ASSIGNMENT: Could you retype, exactly and with no pictures, only the lines from the first line of the records below through the line that contains "vertices=SIDES, radius1=r, radius2=r"?

Extracted records:

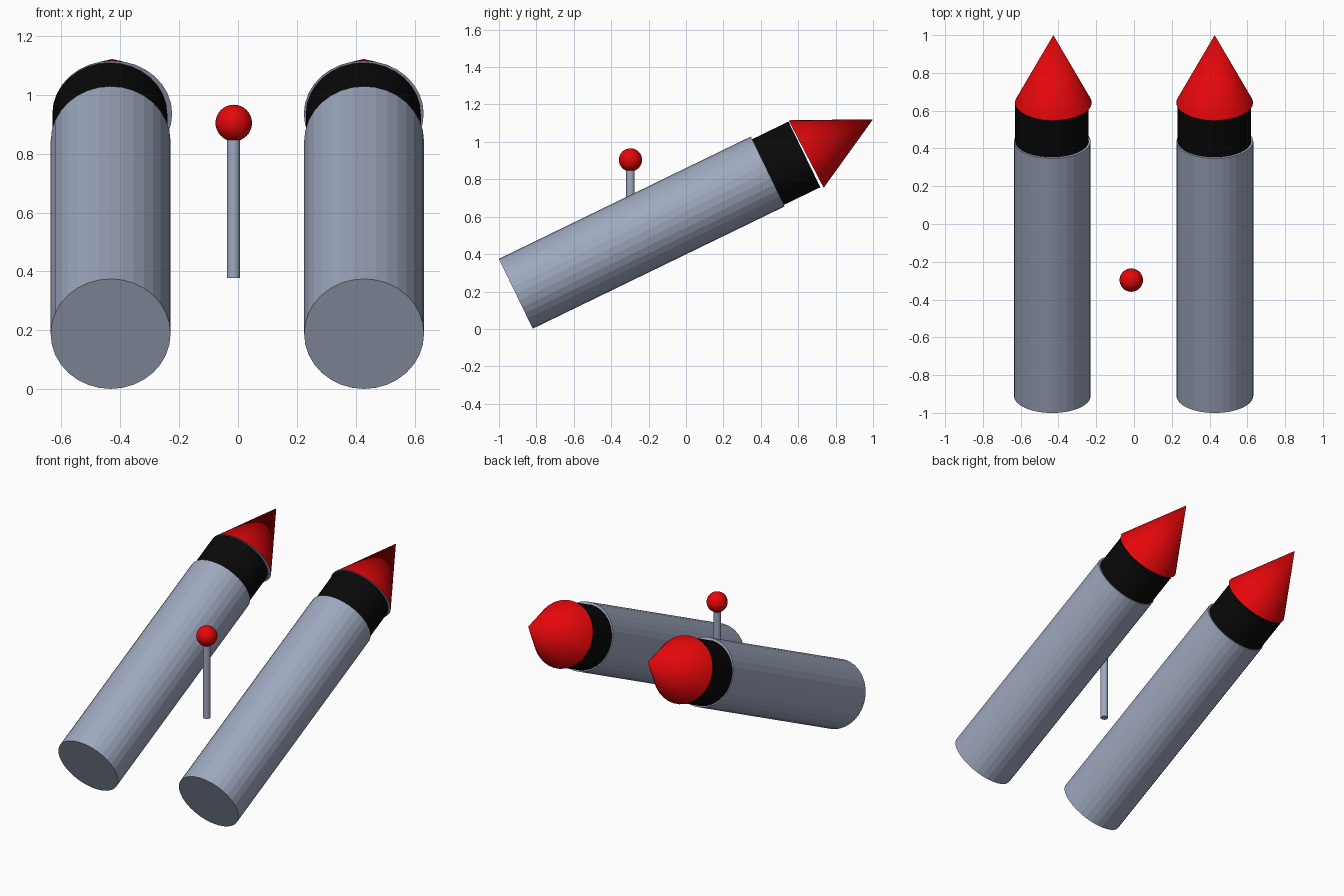
import bpy
from mathutils import Vector

if "Cube" in bpy.data.objects:
    bpy.data.objects.remove(bpy.data.objects["Cube"])

SIDES = 32


def material(name, rgb):
    m = bpy.data.materials.new(name)
    m.diffuse_color = (*rgb, 1)
    m.use_nodes = True
    m.node_tree.nodes["Principled BSDF"].inputs["Base Color"].default_value = m.diffuse_color
    return m


RED = material("red", (0.78, 0.002, 0.003))
BLACK = material("black", (0.0025, 0.0025, 0.0025))
STEEL = material("blue_grey", (0.348, 0.395, 0.527))


def tube(name, a, b, r, r_end=None, mat=STEEL, caps='NGON', stretch=1.0, smooth=True):
    """Cylinder or cone running from point a to point b."""
    a, b = Vector(a), Vector(b)
    axis = b - a
    bpy.ops.mesh.primitive_cone_add(
        vertices=SIDES, radius1=r, radius2=r if r_end is None else r_end,
        depth=axis.length, end_fill_type=caps, location=(a + b) / 2,
        rotation=axis.to_track_quat('Z', 'Y').to_euler())
    ob = bpy.context.object
    ob.name = name
    ob.scale.y = stretch
    ob.data.materials.append(mat)
    if smooth:
        bpy.ops.object.shade_smooth_by_angle()
    return ob


# Twin tilted rockets
for side, x in (("left", -0.4325), ("right", 0.428)):
    s = -1 if x < 0 else 1
    tube(side + "_body", (x, -0.91, 0.188), (x, 0.4375, 0.842), 0.2035,
         stretch=1.02, smooth=False)
    xb = -0.435 if s < 0 else 0.4255
    tube(side + "_collar", (xb, 0.40, 0.82), (xb, 0.633, 0.933), 0.195, mat=BLACK)

    # Nose cone, tilted slightly more than the body, with a grey base
    xc = s * 0.427
    base, tip = Vector((xc, 0.642, 0.935)), Vector((xc, 1.0, 1.121))
    tube(side + "_nose", base, tip, 0.2035, 0, RED, caps='NOTHING')
    bpy.ops.mesh.primitive_circle_add(
        vertices=SIDES, radius=0.2035, fill_type='NGON', location=base,
        rotation=(base - tip).to_track_quat('Z', 'Y').to_euler())
    nose_base = bpy.context.object
    nose_base.name = side + "_nose_base"
    nose_base.data.materials.append(STEEL)

# Lever with a ball knob between the rockets
tube("lever", (-0.0155, -0.297, 0.378), (-0.0155, -0.297, 0.89), 0.0225)
bpy.ops.mesh.primitive_uv_sphere_add(
    segments=32, ring_count=16, radius=0.062, location=(-0.0145, -0.297, 0.904))
knob = bpy.context.object
knob.name = "lever_knob"
knob.data.materials.append(RED)
bpy.ops.object.shade_smooth()
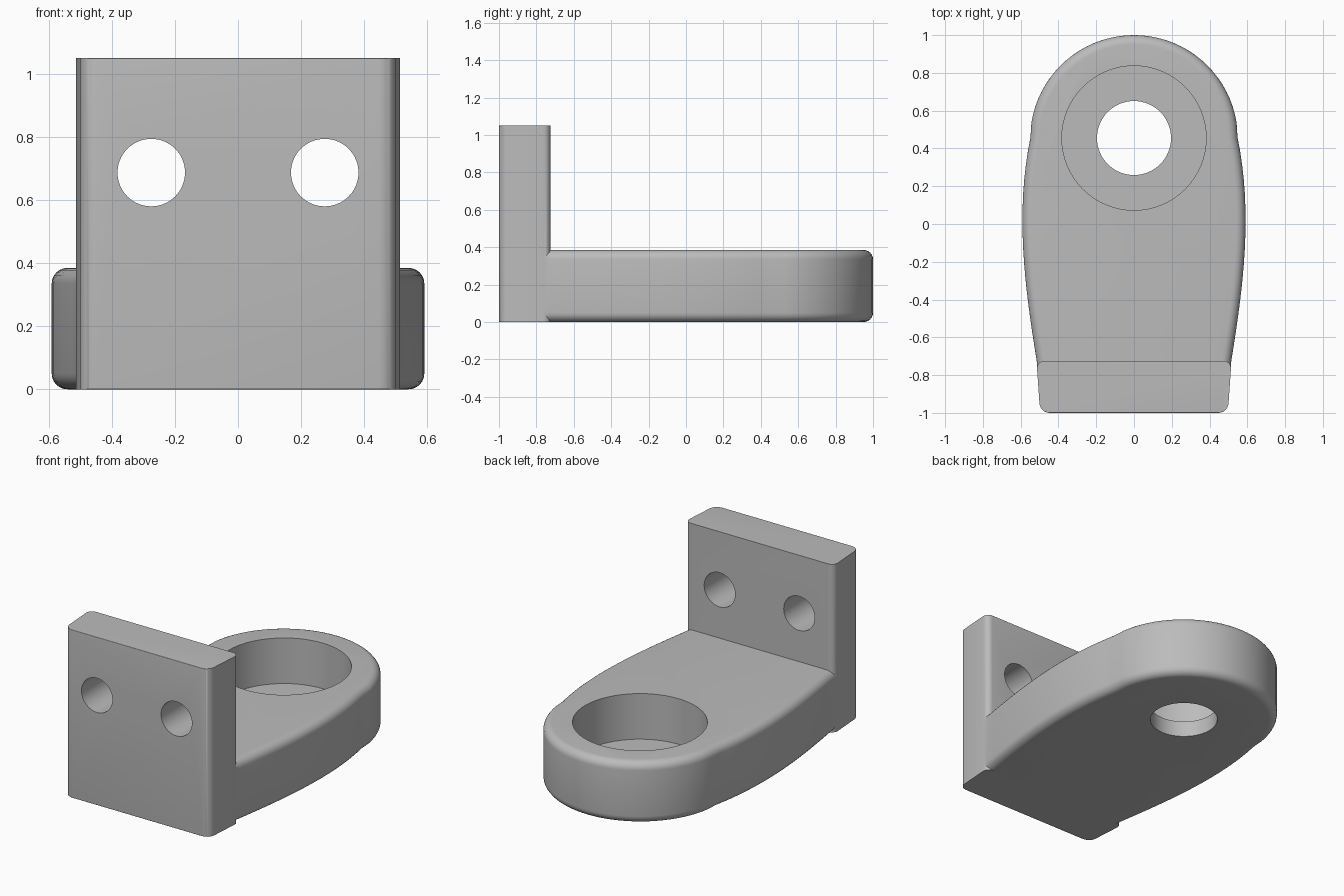
import bpy, bmesh, math
from mathutils import Vector, Matrix

if "Cube" in bpy.data.objects:
    bpy.data.objects.remove(bpy.data.objects["Cube"], do_unlink=True)

grey = bpy.data.materials.new("plain grey")
grey.use_nodes = True
colour = (0.5, 0.5, 0.5, 1)
grey.diffuse_color = colour
grey.node_tree.nodes["Principled BSDF"].inputs["Base Color"].default_value = colour

PLATE_TOP, WALL_TOP = 0.385, 1.05
WALL_BACK = -0.725
BORE_Y = 0.45


def prism(outline, height):
    """Extrude a flat outline from the ground up."""
    bm = bmesh.new()
    base = bm.faces.new([bm.verts.new((x, y, 0)) for x, y in outline])
    top = bmesh.ops.extrude_face_region(bm, geom=[base])["geom"]
    bmesh.ops.translate(bm, vec=(0, 0, height),
                        verts=[v for v in top if isinstance(v, bmesh.types.BMVert)])
    bmesh.ops.recalc_face_normals(bm, faces=bm.faces)
    return bm


def round_edges(bm, radius, rule):
    """Round every edge whose midpoint and direction pass the rule."""
    edges = []
    for e in bm.edges:
        a, b = (v.co for v in e.verts)
        if rule((a + b) / 2, (b - a).normalized()):
            edges.append(e)
    bmesh.ops.bevel(bm, geom=edges, offset=radius, offset_type='OFFSET',
                    segments=6, profile=0.5, affect='EDGES', clamp_overlap=True)


def finish(bm, name):
    mesh = bpy.data.meshes.new(name)
    bm.to_mesh(mesh)
    bm.free()
    ob = bpy.data.objects.new(name, mesh)
    bpy.context.collection.objects.link(ob)
    mesh.materials.append(grey)
    return ob


def cylinder(name, radius, depth, centre, turn=None):
    bm = bmesh.new()
    bmesh.ops.create_cone(bm, cap_ends=True, segments=64, radius1=radius,
                          radius2=radius, depth=depth)
    if turn:
        bmesh.ops.rotate(bm, verts=bm.verts, matrix=turn)
    bmesh.ops.translate(bm, verts=bm.verts, vec=centre)
    return finish(bm, name)


# Base plate: bulging sides that run into a round end
p = [Vector(c) for c in ((0.515, WALL_BACK), (0.58, -0.325), (0.63, 0.06), (0.548, 0.46))]
side = [Vector((0.504, -0.87))]
for i in range(17):
    t = i / 16
    side.append((1-t)**3 * p[0] + 3*t*(1-t)**2 * p[1] + 3*t*t*(1-t) * p[2] + t**3 * p[3])
arc = [(0.55 * math.cos(a), BORE_Y + 0.55 * math.sin(a))
       for a in (math.pi * i / 40 for i in range(2, 39))]
outline = [tuple(v) for v in side] + arc + [(-v.x, v.y) for v in reversed(side)]
bm = prism(outline, PLATE_TOP)
round_edges(bm, 0.05, lambda m, d: abs(d.z) < 0.1)
bracket = finish(bm, "bracket")

# Upright wall: rounded front and back corners, large radius under the front
bm = prism([(-0.497, -1), (0.497, -1), (0.516, WALL_BACK), (-0.516, WALL_BACK)], WALL_TOP)
round_edges(bm, 0.05, lambda m, d: abs(d.z) > 0.9 and m.y < -0.9)
round_edges(bm, 0.04, lambda m, d: abs(d.z) > 0.9 and m.y > -0.75)
round_edges(bm, 0.05, lambda m, d: abs(d.x) > 0.9 and m.y < -0.99 and m.z > 1)
round_edges(bm, 0.09, lambda m, d: abs(d.x) > 0.9 and m.y < -0.99 and m.z < 0.01)
wall = finish(bm, "upright_wall")

# Bearing seat, through hole and the two fixing holes
quarter = Matrix.Rotation(math.pi / 2, 3, 'X')
cutters = [cylinder("seat_cutter", 0.382, 1.0, (0, BORE_Y + 0.005, 0.6)),
           cylinder("through_cutter", 0.196, 1.0, (0, BORE_Y + 0.005, 0))]
for s, word in ((1, "left"), (-1, "right")):
    cutters.append(cylinder(word + "_fixing_cutter", 0.107, 1.0,
                            (s * 0.275, -0.9, 0.687), quarter))

bpy.context.view_layer.objects.active = bracket
for tool in [wall] + cutters:
    tool.hide_render = True
    mod = bracket.modifiers.new("join", 'BOOLEAN')
    mod.operation = 'UNION' if tool is wall else 'DIFFERENCE'
    mod.solver = 'EXACT'
    mod.object = tool
    bpy.ops.object.modifier_apply(modifier=mod.name)
    bpy.data.objects.remove(tool, do_unlink=True)

# Smooth the rounds, keep the hard edges
bpy.ops.object.select_all(action='DESELECT')
bracket.select_set(True)
bpy.ops.object.shade_smooth_by_angle(angle=math.radians(30))
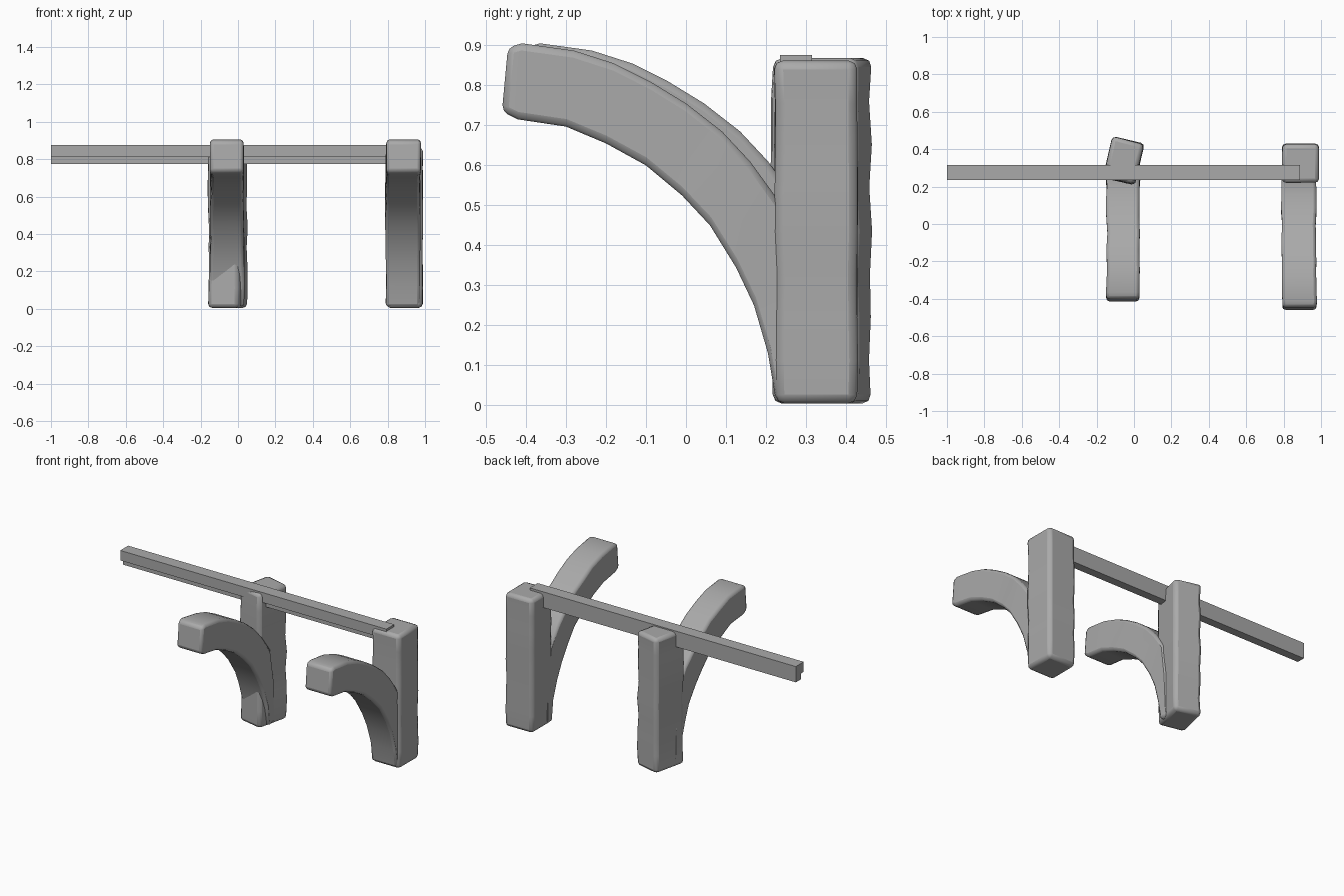
import bpy, bmesh, math, random
from mathutils import Vector, Matrix

random.seed(4)
cube = bpy.data.objects.get("Cube")
if cube:
    bpy.data.objects.remove(cube, do_unlink=True)

grey = bpy.data.materials.new("weathered grey")
grey.use_nodes = True
colour = (0.4, 0.4, 0.4, 1)
grey.diffuse_color = colour
grey.node_tree.nodes["Principled BSDF"].inputs["Base Color"].default_value = colour


def finish(name, bm, bevel=0.0, angle=40):
    bmesh.ops.recalc_face_normals(bm, faces=bm.faces)
    mesh = bpy.data.meshes.new(name)
    bm.to_mesh(mesh)
    bm.free()
    mesh.materials.append(grey)
    ob = bpy.data.objects.new(name, mesh)
    bpy.context.collection.objects.link(ob)
    bpy.context.view_layer.objects.active = ob
    ob.select_set(True)
    if bevel:
        mod = ob.modifiers.new("worn edges", "BEVEL")
        mod.width = bevel
        mod.segments = 2
        mod.limit_method = "ANGLE"
        mod.angle_limit = math.radians(50)
    bpy.ops.object.shade_smooth_by_angle(angle=math.radians(angle))
    ob.select_set(False)
    return ob


def loft(name, rings, bevel=0.0, angle=40):
    """Skin a list of equal-length rings and cap both ends."""
    bm = bmesh.new()
    loops = [[bm.verts.new(p) for p in ring] for ring in rings]
    n = len(loops[0])
    for a, b in zip(loops, loops[1:]):
        for i in range(n):
            j = (i + 1) % n
            bm.faces.new((a[i], a[j], b[j], b[i]))
    bm.faces.new(loops[0])
    bm.faces.new(loops[-1])
    return finish(name, bm, bevel, angle)


def post(name, centre, size, turn, top, wobble):
    """Rough hewn square post with slightly uneven edges."""
    spin = Matrix.Rotation(math.radians(turn), 3, "Z")
    rings = []
    steps = 9
    for k in range(steps):
        z = 0.005 + (top - 0.005) * k / (steps - 1)
        ring = []
        for sx, sy in ((-1, -1), (1, -1), (1, 1), (-1, 1)):
            half = Vector((sx * size[0] / 2, sy * size[1] / 2, 0))
            half *= 1 + random.uniform(-wobble, wobble)
            ring.append(spin @ half + Vector((*centre, z)))
        rings.append(ring)
    return loft(name, rings, 0.022)


# Curved brace outlines as (y, z), tip to foot
outer = [(-0.445, 0.895), (-0.41, 0.905), (-0.28, 0.887), (-0.18, 0.855), (-0.09, 0.81),
         (0.0, 0.755), (0.09, 0.685), (0.16, 0.61), (0.24, 0.5), (0.27, 0.3), (0.28, 0.02)]
inner = [(-0.46, 0.735), (-0.42, 0.715), (-0.3, 0.697), (-0.2, 0.655), (-0.1, 0.6),
         (-0.01, 0.525), (0.06, 0.45), (0.125, 0.345), (0.17, 0.25), (0.205, 0.13), (0.225, 0.01)]


def brace(name, x0, x1, shift, wobble):
    rings = []
    for (yo, zo), (yi, zi) in zip(outer, inner):
        a = x0 + random.uniform(-wobble, wobble)
        b = x1 + random.uniform(-wobble, wobble)
        rings.append([(a, yi + shift, zi), (b, yi + shift, zi),
                      (b, yo + shift, zo), (a, yo + shift, zo)])
    return loft(name, rings, 0.016)


# Two supports, the middle one twisted on its axis
post("left_post", (0.89, 0.325), (0.196, 0.206), 0, 0.862, 0.025)
brace("left_brace", 0.79, 0.975, 0, 0.004)
post("middle_post", (-0.055, 0.338), (0.172, 0.222), -13, 0.868, 0.04)
brace("middle_brace", -0.146, 0.032, 0.045, 0.004)

# Rail with a rebate along its lower front edge
section = [(0.235, 0.876), (0.315, 0.876), (0.315, 0.775),
           (0.262, 0.775), (0.262, 0.812), (0.235, 0.812)]
loft("rail", [[(x, y, z) for y, z in section] for x in (-1, 0.888)], 0, 20)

EXERCISE ANSWER:
import bpy
from mathutils import Vector

if "Cube" in bpy.data.objects:
    bpy.data.objects.remove(bpy.data.objects["Cube"])

SIDES = 32


def material(name, rgb):
    m = bpy.data.materials.new(name)
    m.diffuse_color = (*rgb, 1)
    m.use_nodes = True
    m.node_tree.nodes["Principled BSDF"].inputs["Base Color"].default_value = m.diffuse_color
    return m


RED = material("red", (0.78, 0.002, 0.003))
BLACK = material("black", (0.0025, 0.0025, 0.0025))
STEEL = material("blue_grey", (0.348, 0.395, 0.527))


def tube(name, a, b, r, r_end=None, mat=STEEL, caps='NGON', stretch=1.0, smooth=True):
    """Cylinder or cone running from point a to point b."""
    a, b = Vector(a), Vector(b)
    axis = b - a
    bpy.ops.mesh.primitive_cone_add(
        vertices=SIDES, radius1=r, radius2=r if r_end is None else r_end,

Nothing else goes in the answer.